DLR-Logo -> http://www.dlr.de
DLR Portal Home | Impressum | Datenschutz | Kontakt | English
Schriftgröße: [-] Text [+]

A Small Geodesy Surface Package for Future Lunar Robotic Missions

Oberst, Jürgen und Schreiber, U. und Müller, J. und Nothnagel, A. und Hugentobler, U. und Michaelis, Harald (2007) A Small Geodesy Surface Package for Future Lunar Robotic Missions. In: AGU Fall Meeting 2007 (#P51B-0487). AGU fall meeting, 2006-12-10 - 2006-12-14, San Francisco (USA).

Dieses Archiv kann nicht den gesamten Text zur Verfügung stellen.


We propose to deploy small (2-3 kg) Lunar geodesy packages on the Moon's surface, consisting of an optical Laser receiver, a small retroreflector, as well as a radio beacon. The optical receiver will maintain Earth pointing through the Lunar libration cycles and record arrival times of Laser shots from Earth. Judging from the photon budget for a 50 mJ pulse Laser, most of the existing more than 30 ILRS (International Laser Ranging Service) stations could participate in the experiment and produce large numbers of range measurements at high accuracy and unbiased temporal coverage.
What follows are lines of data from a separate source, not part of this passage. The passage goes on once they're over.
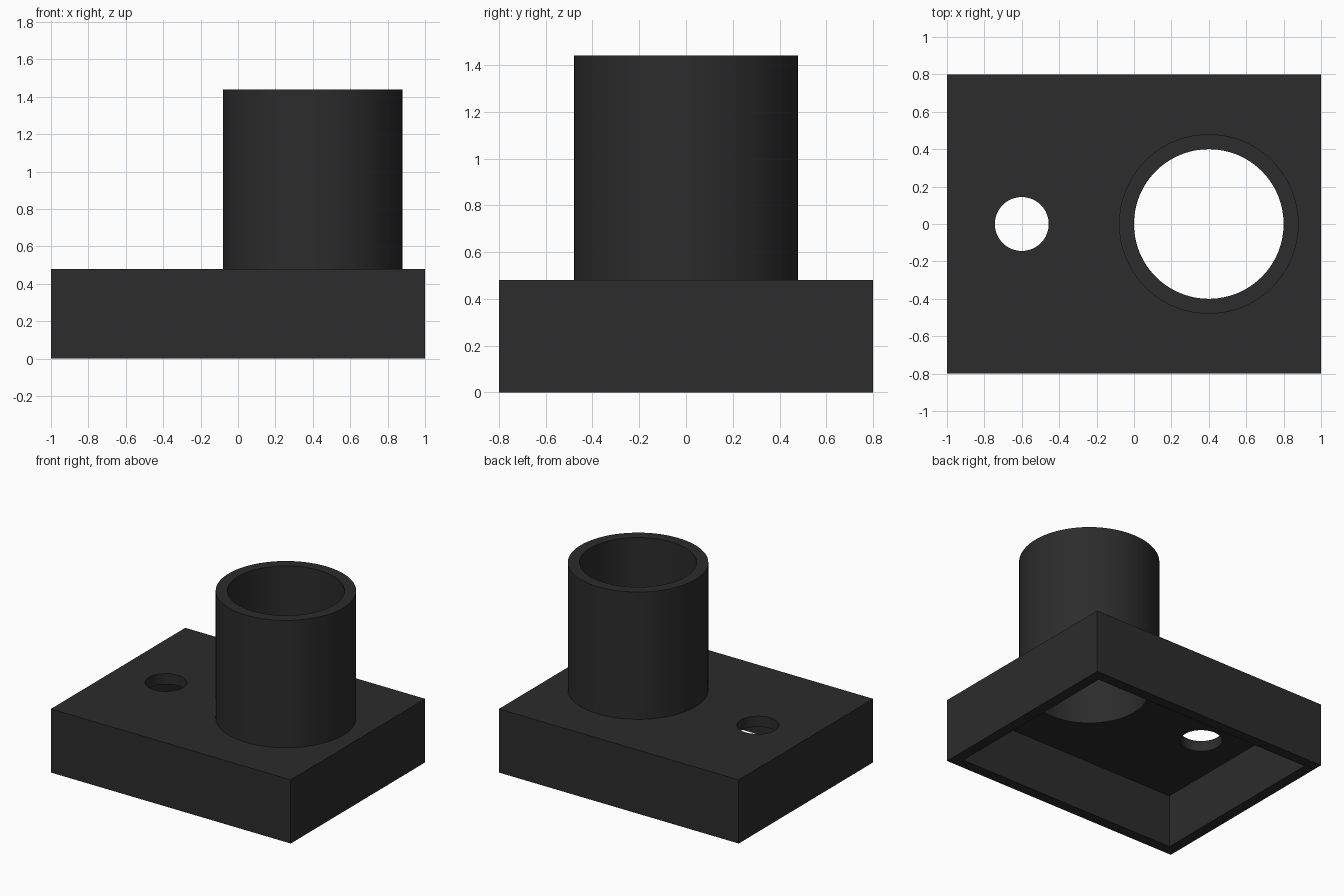
import bpy

if "Cube" in bpy.data.objects:
    bpy.data.objects.remove(bpy.data.objects["Cube"])

WALL = 0.08      # shell thickness
BASE_H = 0.48    # base height
TOP = 1.44       # top of the tube
SIDES = 96


def box(name, sx, sy, z0, z1):
    bpy.ops.mesh.primitive_cube_add(size=1, location=(0, 0, (z0 + z1) / 2))
    ob = bpy.context.object
    ob.name = name
    ob.scale = (sx, sy, z1 - z0)
    bpy.ops.object.transform_apply(location=True, rotation=False, scale=True)
    return ob


def cylinder(name, x, r, z0, z1):
    bpy.ops.mesh.primitive_cylinder_add(vertices=SIDES, radius=r, depth=z1 - z0,
                                        location=(x, 0, (z0 + z1) / 2))
    ob = bpy.context.object
    ob.name = name
    return ob


def combine(target, other, operation):
    mod = target.modifiers.new(operation.lower(), 'BOOLEAN')
    mod.object, mod.operation, mod.solver = other, operation, 'EXACT'
    bpy.context.view_layer.objects.active = target
    bpy.ops.object.modifier_apply(modifier=mod.name)
    bpy.data.objects.remove(other, do_unlink=True)


# Base: box open at the bottom
body = box("base_with_tube", 2.0, 1.6, 0, BASE_H)
combine(body, box("cavity", 2 - 2 * WALL, 1.6 - 2 * WALL, -0.2, BASE_H - WALL), 'DIFFERENCE')

# Tube standing on the base, bored through its top plate
combine(body, cylinder("tube", 0.4, 0.48, BASE_H - WALL / 2, TOP), 'UNION')
combine(body, cylinder("tube_bore", 0.4, 0.40, 0.2, TOP + 0.2), 'DIFFERENCE')

# Small round hole beside the tube
combine(body, cylinder("small_hole", -0.6, 0.144, 0.2, BASE_H + 0.2), 'DIFFERENCE')

# Black finish and smooth round walls
mat = bpy.data.materials.new("black")
mat.diffuse_color = (0.025, 0.025, 0.025, 1)
mat.use_nodes = True
mat.node_tree.nodes["Principled BSDF"].inputs["Base Color"].default_value = mat.diffuse_color
body.data.materials.clear()
body.data.materials.append(mat)
bpy.ops.object.select_all(action='DESELECT')
body.select_set(True)
bpy.context.view_layer.objects.active = body
bpy.ops.object.shade_smooth_by_angle()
The light-weight 0.5 sqm retroreflector will be adequate for direct ranging measurements using the classic Lunar Laser Ranging stations. The simultaneous acquisition of data from the Laser receiver on the Moon and reflected Laser shots on Earth will allow us to calibrate the onboard clock. A small radio source shall be deployed within the package, for tracking by VLBI stations. The experience from the past 38 years of Apollo Lunar Laser Ranging suggests that there is enormous science potential in ranging data to further our understanding of the Moon's internal structure, the dynamics of the Earth-Moon system and fundamental physics. For example, from the Moon's tidal response, inferences can be made on a solid or liquid Lunar core and its size and oblateness. In addition, parameters from gravitational physics, e.g., the time-stability of the gravitational "constant", or the strong equivalence principle (Nordtvedt-effect) could be modeled with vastly improved accuracy. While the position of the Laser receiver will define an important anchor point in the lunar-fixed coordinate system, the radio transmitter will firmly tie the dynamical reference frame of the Lunar orbit into the quasi-inertial kinematic reference frame of Quasar coordinates for insights into the Moon's orbital behavior to as yet unknown frontiers.

Dokumentart:Konferenzbeitrag (Poster)
Titel:A Small Geodesy Surface Package for Future Lunar Robotic Missions
AutorenInstitution oder E-Mail-AdresseAutoren-ORCID-iD
Schreiber, U.Technical University Munich and Geodetic Observatory Wettzell, GermanyNICHT SPEZIFIZIERT
Müller, J.Leibniz University of Hannover, Institute of Geodesy, GermanyNICHT SPEZIFIZIERT
Nothnagel, A.University of Bonn, Institute of Geodesy and Geoinformation, GermanyNICHT SPEZIFIZIERT
Hugentobler, U.Technical University Munich and Geodetic Observatory Wettzell, GermanyNICHT SPEZIFIZIERT
Datum:Dezember 2007
Erschienen in:AGU Fall Meeting 2007
Referierte Publikation:Nein
In Open Access:Nein
In ISI Web of Science:Nein
Stichwörter:Interiors, Orbital and rotational dynamics, Moon, Instruments and techniques
Veranstaltungstitel:AGU fall meeting
Veranstaltungsort:San Francisco (USA)
Veranstaltungsart:internationale Konferenz
Veranstaltungsdatum:2006-12-10 - 2006-12-14
Veranstalter :AGU
HGF - Forschungsbereich:Verkehr und Weltraum (alt)
HGF - Programm:Weltraum (alt)
HGF - Programmthema:W EW - Erforschung des Weltraums
DLR - Schwerpunkt:Weltraum
DLR - Forschungsgebiet:W EW - Erforschung des Weltraums
DLR - Teilgebiet (Projekt, Vorhaben):W - keine Zuordnung (alt)
Standort: Berlin-Adlershof
Institute & Einrichtungen:Institut für Planetenforschung > Planetengeodäsie
Institut für Planetenforschung
Hinterlegt von: Wählisch, Marita
Hinterlegt am:14 Jan 2008
Letzte Änderung:27 Apr 2009 14:38

Nur für Mitarbeiter des Archivs: Kontrollseite des Eintrags

Hilfe & Kontakt
electronic library verwendet EPrints 3.3.12
Copyright © 2008-2017 Deutsches Zentrum für Luft- und Raumfahrt (DLR). Alle Rechte vorbehalten.